The north-west of England had the highest coronavirus mortality rate for the month of July, but figures for all regions have decreased since the previous month.
According to data from the Office for National Statistics on the rate of deaths in England and Wales, there were 2.8 deaths involving Covid-19 per 100,000 in the North West's population.
This was down from 9.2 in June - when it was also the region with the highest rate.
The South West had the lowest rate again, with 0.3 deaths per 100,000 population, down from 2.1 in June.
In London, the rate was 1.2 for July, down from 3.1 in June.
Meanwhile, four areas in Kent had some of the highest coronavirus mortality rates for local authority areas in England in July.
Ashford had a rate of 16.2 deaths per 100,000 people, down from 36.5 in June, when it was also recorded as having the highest rate.
Gravesham had a rate of 13.5, Dartford was at 11.8 and Folkestone and Hythe had a rate of 8.9.
Leicester’s rate was 10.
The figures account for deaths involving Covid-19 which were registered by 15 August.
They also showed that of the 336 local authority areas in England and Wales, 71 had no coronavirus-related deaths in July - that's an approximate rate of 21%.
A further 239 (71%) recorded fewer than 10 deaths involving Covid-19.
The ONS said that because the number of deaths involving the virus has decreased to levels lower than recorded in March, Friday's report will be its last monthly review on the subject. But the group said it will continue to review deaths involving Covid-19 and release updates when appropriate.
The ONS also found that an estimated 28,200 people within private households in England had Covid-19 between August 14 and 20.
This was the equivalent of around 0.05% of the population or one in 1,900 individuals.
The estimate is broadly unchanged from the previous week of August 7 to 13 which had an equivalent of around 0.05% of the population, or one in 2,200 individuals.
The figures do not include people staying in hospitals, care homes or other institutional settings.

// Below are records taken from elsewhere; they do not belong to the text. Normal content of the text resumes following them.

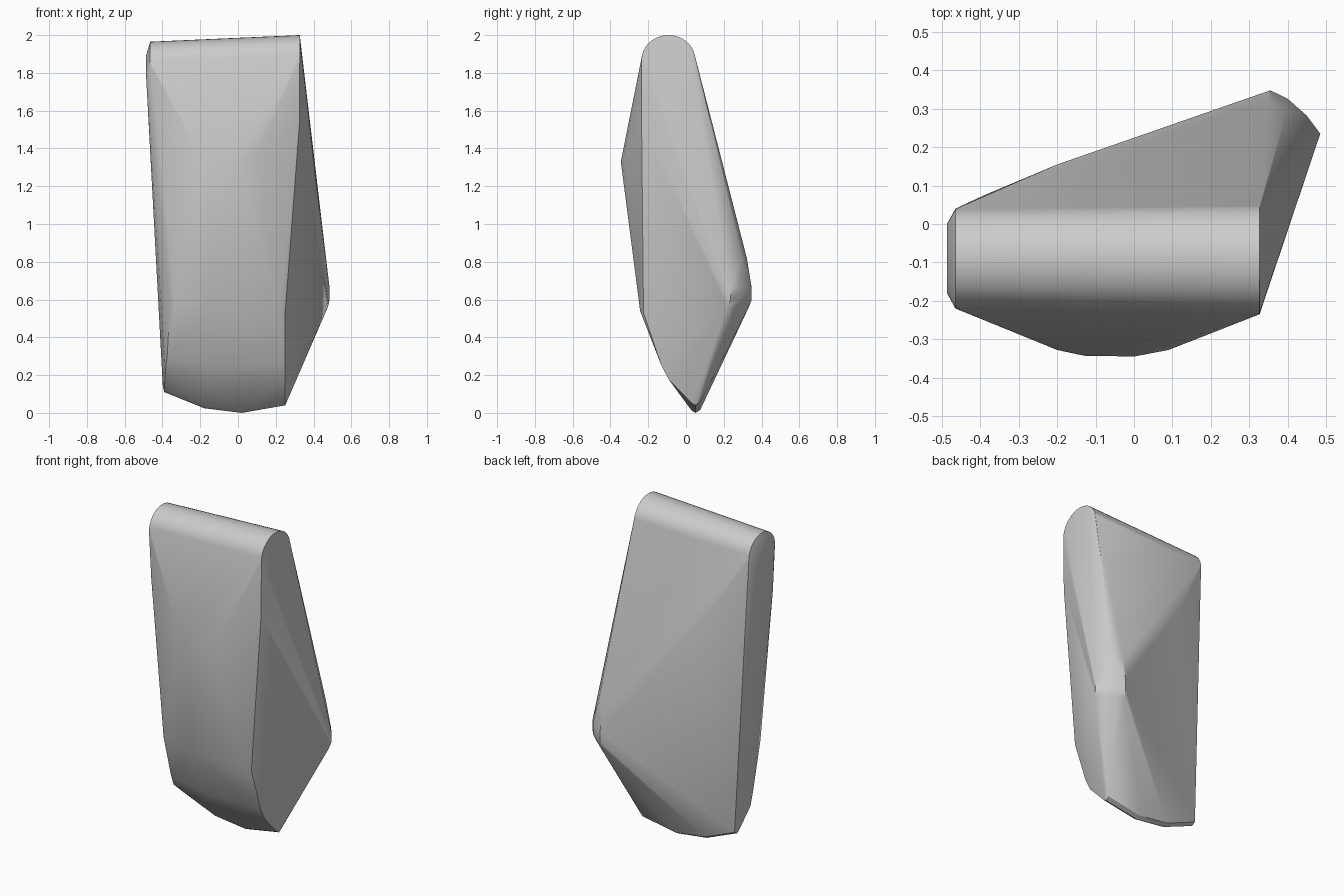
import bpy, bmesh, math

cube = bpy.data.objects.get("Cube")
if cube:
    bpy.data.objects.remove(cube, do_unlink=True)


def arc(x, cy, cz, ry, rz, steps=18):
    """Upper half of an ellipse facing along x."""
    return [(x, cy + ry * math.cos(math.pi * i / steps),
             cz + rz * math.sin(math.pi * i / steps)) for i in range(steps + 1)]


points = []

# Rounded top: a long roll with a small chamfered cap on the narrow end
points += arc(0.327, -0.093, 1.87, 0.142, 0.13)
points += arc(-0.465, -0.09, 1.845, 0.13, 0.12)
points += arc(-0.487, -0.09, 1.79, 0.09, 0.10)

# Front ridge
points += [(-0.20, -0.328, 1.37), (-0.13, -0.343, 1.33),
           (0.0, -0.345, 1.33), (0.09, -0.328, 1.37)]

# Front side edges, running down from the roll
points += [(0.325, -0.235, 1.53), (-0.46, -0.205, 1.55)]

# Lower front: bent rows curving under to the toe
for y, z, left, right in [(-0.243, 0.54, -0.33, 0.22), (-0.225, 0.53, -0.36, 0.25),
                          (-0.13, 0.25, -0.375, 0.25), (-0.09, 0.175, -0.385, 0.25)]:
    points += [(left, y, z + 0.05), (-0.16, y, z), (0.03, y, z), (right, y, z)]

# Toe edge, slightly rounded
for x, z in [(-0.39, 0.11), (-0.18, 0.025), (0.02, 0.0), (0.25, 0.04)]:
    points += [(x, 0.03, z + 0.012), (x, 0.05, z), (x, 0.075, z + 0.015)]
points += [(-0.398, 0.05, 0.14)]

# Back crease
points += [(-0.455, 0.04, 1.58), (-0.20, 0.155, 1.41)]

# Rear corner: a rounded bump
corner = [(0.355, 0.348), (0.40, 0.326), (0.45, 0.282), (0.485, 0.235)]
for z, inset in [(0.56, 0.015), (0.60, 0.0), (0.66, 0.0)]:
    points += [(x - inset * 0.6, y - inset, z) for x, y in corner]
points += [(0.35, 0.322, 0.82), (0.40, 0.30, 0.82)]

# Wrap the guide points in one faceted shell
bm = bmesh.new()
for p in points:
    bm.verts.new(p)
hull = bmesh.ops.convex_hull(bm, input=bm.verts)
unused = {g for g in hull["geom_interior"] + hull["geom_unused"]
          if isinstance(g, bmesh.types.BMVert)}
bmesh.ops.delete(bm, geom=list(unused), context="VERTS")
bmesh.ops.dissolve_limit(bm, angle_limit=math.radians(1), verts=bm.verts, edges=bm.edges)
bmesh.ops.recalc_face_normals(bm, faces=bm.faces)

mesh = bpy.data.meshes.new("wedge_body")
bm.to_mesh(mesh)
bm.free()
body = bpy.data.objects.new("wedge_body", mesh)
bpy.context.collection.objects.link(body)

# Plain grey surface
grey = bpy.data.materials.new("light_grey")
grey.use_nodes = True
colour = (0.6, 0.6, 0.6, 1.0)
grey.diffuse_color = colour
grey.node_tree.nodes["Principled BSDF"].inputs["Base Color"].default_value = colour
mesh.materials.append(grey)

bpy.ops.object.select_all(action="DESELECT")
body.select_set(True)
bpy.context.view_layer.objects.active = body
bpy.ops.object.shade_smooth_by_angle(angle=math.radians(30))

The ONS said while recent figures had suggested some evidence of a small rise in the percentage of people testing positive for Covid-19 in July, following a low point in June, this continues to level off.